“The encouragement of light”: Perspectives on love in the language classroom

Rebecca Oxford (University of Maryland, USA)

The Persian poet Hafiz wrote, ”How did the rose ever open its heart and give to this world all of its beauty? It felt the encouragement of light against its being. Otherwise, we all remain too frightened” (Ladinsky, 2002, p. 161). L2 teachers’ loving encouragement weakens the monster grip of anxiety, opens learners’ hearts, and allows learners to show the world their cultural and communicative abilities. The presenter explains Arthur Zajonc’s (2006, 2009) epistemology of love, an educational mode that is currently used to teach subjects from the social sciences and humanities to the natural sciences. This epistemology includes respect, caring, gentleness, intimacy, vulnerability, participation, transformation, Bildung (formation or sculpting), insight, and peace. The presenter compares this epistemology with Matthew Fox’s (1988) ”deep education,” involving love, compassion, and radical amazement; Lin’s (2006) ”love, peace, and wisdom in education;” Fromm’s (1956) ”art of loving;” Meister Eckhart’s wisdom schools (Fox, 2014); Gertrude Moskowitz’s (1978) humanistic caring and sharing in the L2 classroom; Earl Stevick’s humanistic harmony ”within and between people in a language course” (1980, p. 5); young Mattie Stepanek’s ”Heartsongs,” written shortly before he died; Oxford and Bolaños’ (2016) and Oxford and Cuéllar’s (2014) narrative studies of compassionate L2 mentorships; and the loving rapture of peak experiences and inspired consciousness (Oxford, 2016). Just as the presentation began with Hafiz’s poem, it ends with Christopher Logue’s (1969) poem, ”Come to the Edge.” With the encouragement of light and love, L2 learners’ hearts can open, and with repeated calls to the edge and a loving push, learners can take wing. The poems, perspectives, and classroom examples point to love in L2 learning.
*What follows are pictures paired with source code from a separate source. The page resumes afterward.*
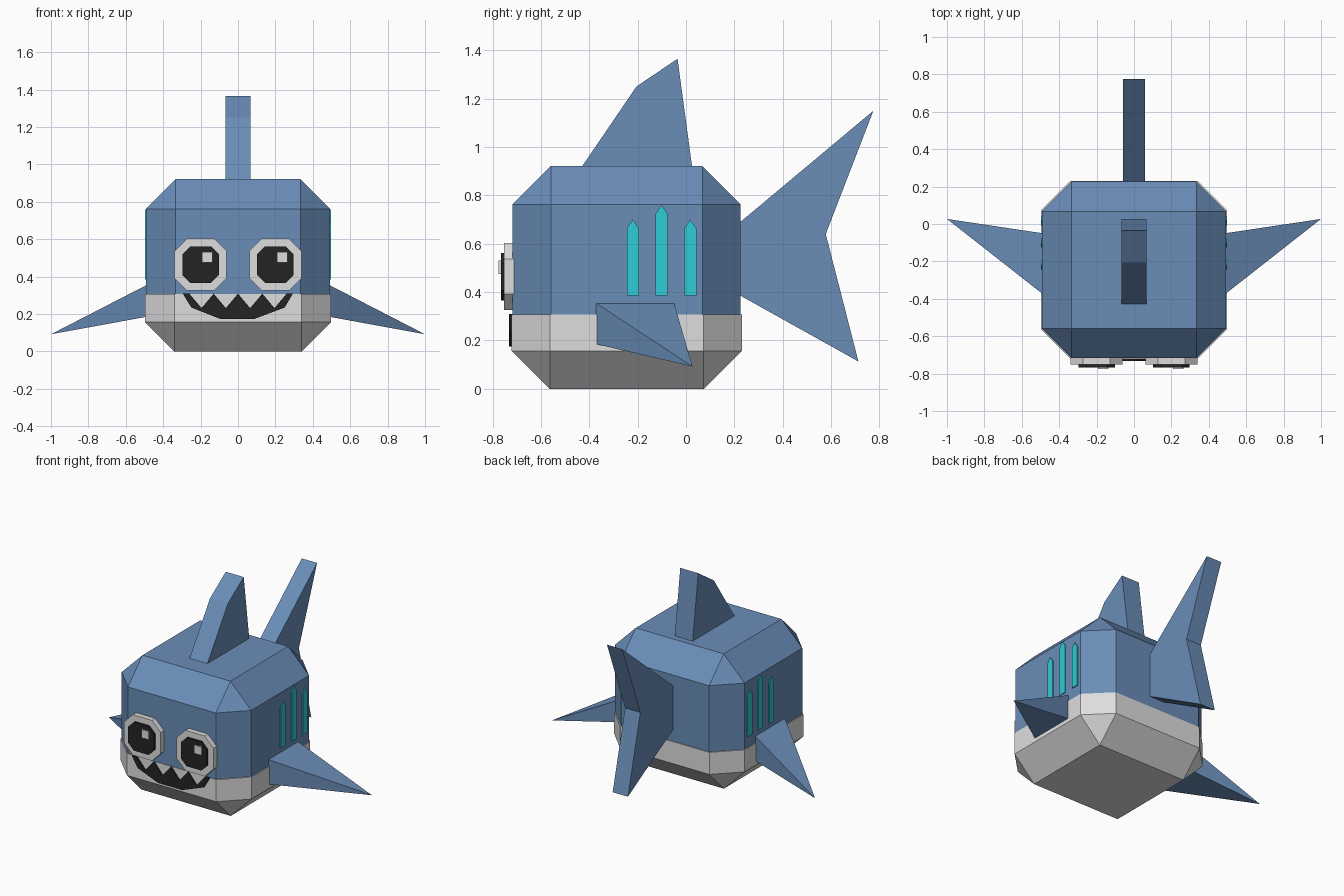
import bpy, bmesh
from mathutils import Vector

if "Cube" in bpy.data.objects:
    bpy.data.objects.remove(bpy.data.objects["Cube"])


def srgb(r, g, b):
    lin = [((c / 255 + 0.055) / 1.055) ** 2.4 for c in (r, g, b)]
    return (*lin, 1.0)


def material(name, rgb):
    m = bpy.data.materials.new(name)
    m.diffuse_color = srgb(*rgb)
    m.use_nodes = True
    m.node_tree.nodes["Principled BSDF"].inputs["Base Color"].default_value = m.diffuse_color
    return m


BLUE = material("slate blue", (106, 141, 184))
WHITE = material("pale grey", (222, 222, 222))
BLACK = material("near black", (36, 36, 36))
TEAL = material("teal", (46, 204, 214))


def finish(name, bm, mat):
    bmesh.ops.recalc_face_normals(bm, faces=bm.faces[:])
    me = bpy.data.meshes.new(name)
    bm.to_mesh(me)
    bm.free()
    me.materials.append(mat)
    ob = bpy.data.objects.new(name, me)
    bpy.context.collection.objects.link(ob)
    return ob


def prism(name, pts, axis, lo, hi, mat):
    """Extrude a 2D outline along x (points are y, z) or y (points are x, z)."""
    bm = bmesh.new()

    def place(p, d):
        return (d, p[0], p[1]) if axis == "x" else (p[0], d, p[1])

    face = bm.faces.new([bm.verts.new(place(p, lo)) for p in pts])
    ext = bmesh.ops.extrude_face_region(bm, geom=[face], use_keep_orig=True)
    move = Vector((hi - lo, 0, 0) if axis == "x" else (0, hi - lo, 0))
    verts = [v for v in ext["geom"] if isinstance(v, bmesh.types.BMVert)]
    bmesh.ops.translate(bm, vec=move, verts=verts)
    return finish(name, bm, mat)


def octagon(cx, cz, r, flat):
    return [(cx + x, cz + z) for x, z in (
        (-flat, -r), (flat, -r), (r, -flat), (r, flat),
        (flat, r), (-flat, r), (-r, flat), (-r, -flat))]


def chamfered_half(name, half_x, y0, y1, cut, keep_top, mat):
    """Chamfered box cut level at height cut, keeping one side."""
    bm = bmesh.new()
    bmesh.ops.create_cube(bm, size=1)
    for v in bm.verts:
        v.co = (v.co.x * 2 * half_x, (y0 + y1) / 2 + v.co.y * (y1 - y0),
                0.46 + v.co.z * 0.922)
    bmesh.ops.bevel(bm, geom=bm.edges[:], offset=0.158, segments=1,
                    profile=0.5, affect='EDGES')
    res = bmesh.ops.bisect_plane(
        bm, geom=bm.verts[:] + bm.edges[:] + bm.faces[:],
        plane_co=(0, 0, cut), plane_no=(0, 0, 1),
        clear_inner=keep_top, clear_outer=not keep_top)
    rim = [e for e in res["geom_cut"] if isinstance(e, bmesh.types.BMEdge)]
    bmesh.ops.contextual_create(bm, geom=rim)
    return finish(name, bm, mat)


# Body and the slightly wider belly
chamfered_half("body", 0.492, -0.717, 0.226, 0.30, True, BLUE)
chamfered_half("belly", 0.497, -0.721, 0.231, 0.308, False, WHITE)

# Dorsal fin and tail
prism("dorsal_fin", [(-0.45, 0.89), (-0.205, 1.25), (-0.035, 1.365), (0.029, 0.89)],
      "x", -0.068, 0.068, BLUE)
prism("tail_fin", [(0.20, 0.668), (0.225, 0.69), (0.775, 1.15), (0.578, 0.64),
                   (0.713, 0.113), (0.225, 0.385), (0.20, 0.40)],
      "x", -0.058, 0.058, BLUE)

for s, side in ((-1, "left"), (1, "right")):
    # Pyramid side fin
    bm = bmesh.new()
    root = [bm.verts.new((s * 0.485, y, z)) for y, z in
            ((-0.377, 0.357), (-0.05, 0.357), (-0.05, 0.186), (-0.377, 0.186))]
    tip = bm.verts.new((s * 1.0, 0.027, 0.092))
    bm.faces.new(root)
    for i in range(4):
        bm.faces.new((root[i], root[(i + 1) % 4], tip))
    finish(f"{side}_side_fin", bm, BLUE)

    # Pointed gill plates
    for i, (y, top) in enumerate(((-0.22, 0.70), (-0.101, 0.76), (0.018, 0.70))):
        w = 0.025
        prism(f"{side}_gill_{i + 1}",
              [(y - w, 0.385), (y + w, 0.385), (y + w, top - 0.037), (y, top),
               (y - w, top - 0.037)],
              "x", s * 0.489, s * 0.4985, TEAL)

    # Eye, pupil and highlight
    cx, cz = s * 0.2, 0.464
    prism(f"{side}_eye", octagon(cx, cz, 0.139, 0.073), "y", -0.752, -0.71, WHITE)
    prism(f"{side}_pupil", octagon(cx, cz, 0.098, 0.055), "y", -0.766, -0.75, BLACK)
    hx, hz, h = cx + 0.036, cz + 0.039, 0.028
    prism(f"{side}_eye_highlight",
          [(hx - h, hz - h), (hx + h, hz - h), (hx + h, hz + h), (hx - h, hz + h)],
          "y", -0.775, -0.76, WHITE)

# Mouth with a zigzag upper edge that leaves four teeth
zigzag = [(-0.26, 0.309)]
for i in range(4):
    x = -0.26 + 0.13 * i
    zigzag += [(x + 0.065, 0.232), (x + 0.13, 0.309)]
prism("mouth", [(-0.295, 0.309)] + zigzag +
      [(0.293, 0.309), (0.25, 0.235), (0.088, 0.174), (-0.095, 0.174), (-0.25, 0.235)],
      "y", -0.732, -0.715, BLACK)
Singing our way to well be-loving

Tim Murphey (Kanda University of International Studies, Japan)

Well-being is a state of general ”wellness” which can make us lazy in our efforts to improve the world. I have proposed ”well-becoming” as a more active, procedural way to conceptualize the quest for well-being. Inspired by this colloquium I want to explore one way that we can ”well be-love” or do ”well be-loving.” I believe that one of the ways that this happens in my classes is through singing short songlets, with call and response routines, which begin as speed dictations that students help each other with and then turn into short conversational routines. I will be singing with the audience several songlets which basically answer some our most enduring questions in our lives and whose answers give us guidance and hope: How are you? How do you have a good life? How do you succeed? What do you like? What do you love? Who do you love? What should we notice? Due to time limits, I will record myself as I talk and we sing and make the recording available to everyone online. I will also have a detailed handout to guide them through the process and possibilities for using these songlets and even making their own. I will also have a list of cutting edge research references that support the ideas that anthropologically language and song developed in parallel (Mithen 2006), that enfant development and later language acquisition abilities depend on early musical contact (Krueger, 2013), that our brains are musical organs (Patel, 2008; Sacks, 2007), and that sound sensitivity, English prosody processing, and English listening comprehension are correlated in sensitive periods in early childhood (Tabata, 2016). I further contend that bi- and multi-lingual songlets can align (Atkinson et. al, 2007) students’ potentially bilingual brains and align teachers and students into a more wholesome holistically diverse world.